# WHAT THE TASK ASKS
Print every entry word for word, but omit the pictures.

Saved entries:
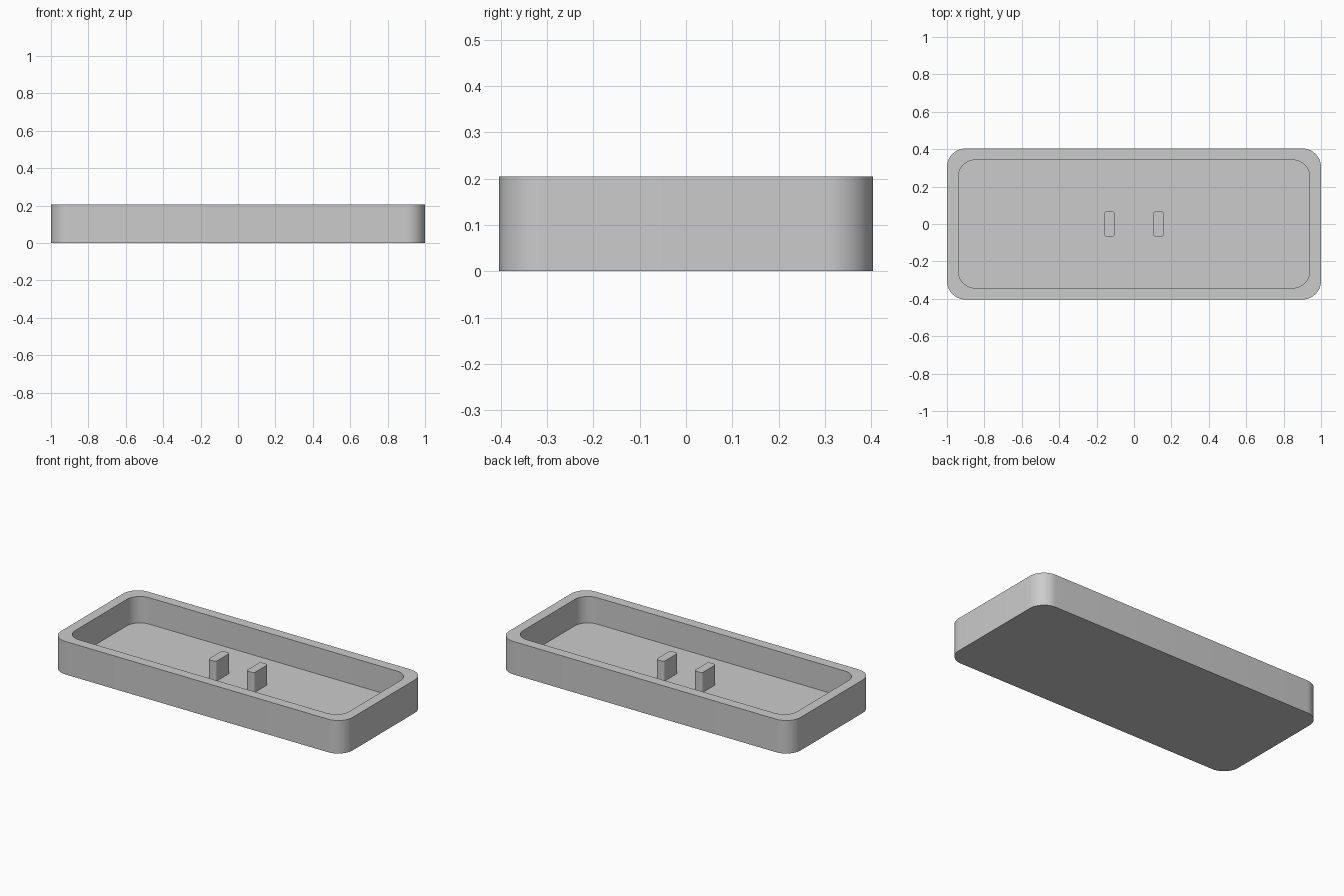
import bpy, bmesh, math

cube = bpy.data.objects.get("Cube")
if cube:
    bpy.data.objects.remove(cube, do_unlink=True)

grey = bpy.data.materials.new("light_grey")
grey.use_nodes = True
colour = (0.6, 0.6, 0.6, 1)
grey.diffuse_color = colour
grey.node_tree.nodes["Principled BSDF"].inputs["Base Color"].default_value = colour

HEIGHT, FLOOR, POST_TOP = 0.205, 0.041, 0.165


def ring(bm, half_x, half_y, radius, z, segments=12):
    """Rounded rectangle of vertices, counter-clockwise from above."""
    verts = []
    corners = ((1, 1), (-1, 1), (-1, -1), (1, -1))
    for i, (sx, sy) in enumerate(corners):
        for k in range(segments + 1):
            a = math.pi / 2 * (i + k / segments)
            verts.append(bm.verts.new((sx * (half_x - radius) + radius * math.cos(a),
                                       sy * (half_y - radius) + radius * math.sin(a), z)))
    return verts


def lofted(name, sections, x=0):
    """Join the sections in order and cap both ends."""
    bm = bmesh.new()
    rings = [ring(bm, *s) for s in sections]
    for low, high in zip(rings, rings[1:]):
        for i in range(len(low)):
            j = (i + 1) % len(low)
            bm.faces.new((low[i], low[j], high[j], high[i]))
    bm.faces.new(rings[0][::-1])
    bm.faces.new(rings[-1])
    mesh = bpy.data.meshes.new(name)
    bm.to_mesh(mesh)
    bm.free()
    mesh.materials.append(grey)
    obj = bpy.data.objects.new(name, mesh)
    obj.location.x = x
    bpy.context.collection.objects.link(obj)
    bpy.ops.object.select_all(action='DESELECT')
    obj.select_set(True)
    bpy.context.view_layer.objects.active = obj
    bpy.ops.object.shade_smooth_by_angle(angle=math.radians(30))
    return obj


# Tray: outer wall, flat rim, inner wall and recessed floor
outer = (1.0, 0.404, 0.1)
inner = (0.939, 0.342, 0.09)
lofted("tray", [(*outer, 0), (*outer, HEIGHT), (*inner, HEIGHT), (*inner, FLOOR)])

# Pair of upright posts on the floor
post = (0.027, 0.069, 0.015)
for side, x in (("right", -0.131), ("left", 0.131)):
    lofted(side + "_post", [(*post, FLOOR), (*post, POST_TOP)], x)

# ANSWER TO THIS EXERCISE
import bpy, bmesh, math

cube = bpy.data.objects.get("Cube")
if cube:
    bpy.data.objects.remove(cube, do_unlink=True)

grey = bpy.data.materials.new("light_grey")
grey.use_nodes = True
colour = (0.6, 0.6, 0.6, 1)
grey.diffuse_color = colour
grey.node_tree.nodes["Principled BSDF"].inputs["Base Color"].default_value = colour

HEIGHT, FLOOR, POST_TOP = 0.205, 0.041, 0.165


def ring(bm, half_x, half_y, radius, z, segments=12):
    """Rounded rectangle of vertices, counter-clockwise from above."""
    verts = []
    corners = ((1, 1), (-1, 1), (-1, -1), (1, -1))
    for i, (sx, sy) in enumerate(corners):
        for k in range(segments + 1):
            a = math.pi / 2 * (i + k / segments)
            verts.append(bm.verts.new((sx * (half_x - radius) + radius * math.cos(a),
                                       sy * (half_y - radius) + radius * math.sin(a), z)))
    return verts


def lofted(name, sections, x=0):
    """Join the sections in order and cap both ends."""
    bm = bmesh.new()
    rings = [ring(bm, *s) for s in sections]
    for low, high in zip(rings, rings[1:]):
        for i in range(len(low)):
            j = (i + 1) % len(low)
            bm.faces.new((low[i], low[j], high[j], high[i]))
    bm.faces.new(rings[0][::-1])
    bm.faces.new(rings[-1])
    mesh = bpy.data.meshes.new(name)
    bm.to_mesh(mesh)
    bm.free()
    mesh.materials.append(grey)
    obj = bpy.data.objects.new(name, mesh)
    obj.location.x = x
    bpy.context.collection.objects.link(obj)
    bpy.ops.object.select_all(action='DESELECT')
    obj.select_set(True)
    bpy.context.view_layer.objects.active = obj
    bpy.ops.object.shade_smooth_by_angle(angle=math.radians(30))
    return obj


# Tray: outer wall, flat rim, inner wall and recessed floor
outer = (1.0, 0.404, 0.1)
inner = (0.939, 0.342, 0.09)
lofted("tray", [(*outer, 0), (*outer, HEIGHT), (*inner, HEIGHT), (*inner, FLOOR)])

# Pair of upright posts on the floor
post = (0.027, 0.069, 0.015)
for side, x in (("right", -0.131), ("left", 0.131)):
    lofted(side + "_post", [(*post, FLOOR), (*post, POST_TOP)], x)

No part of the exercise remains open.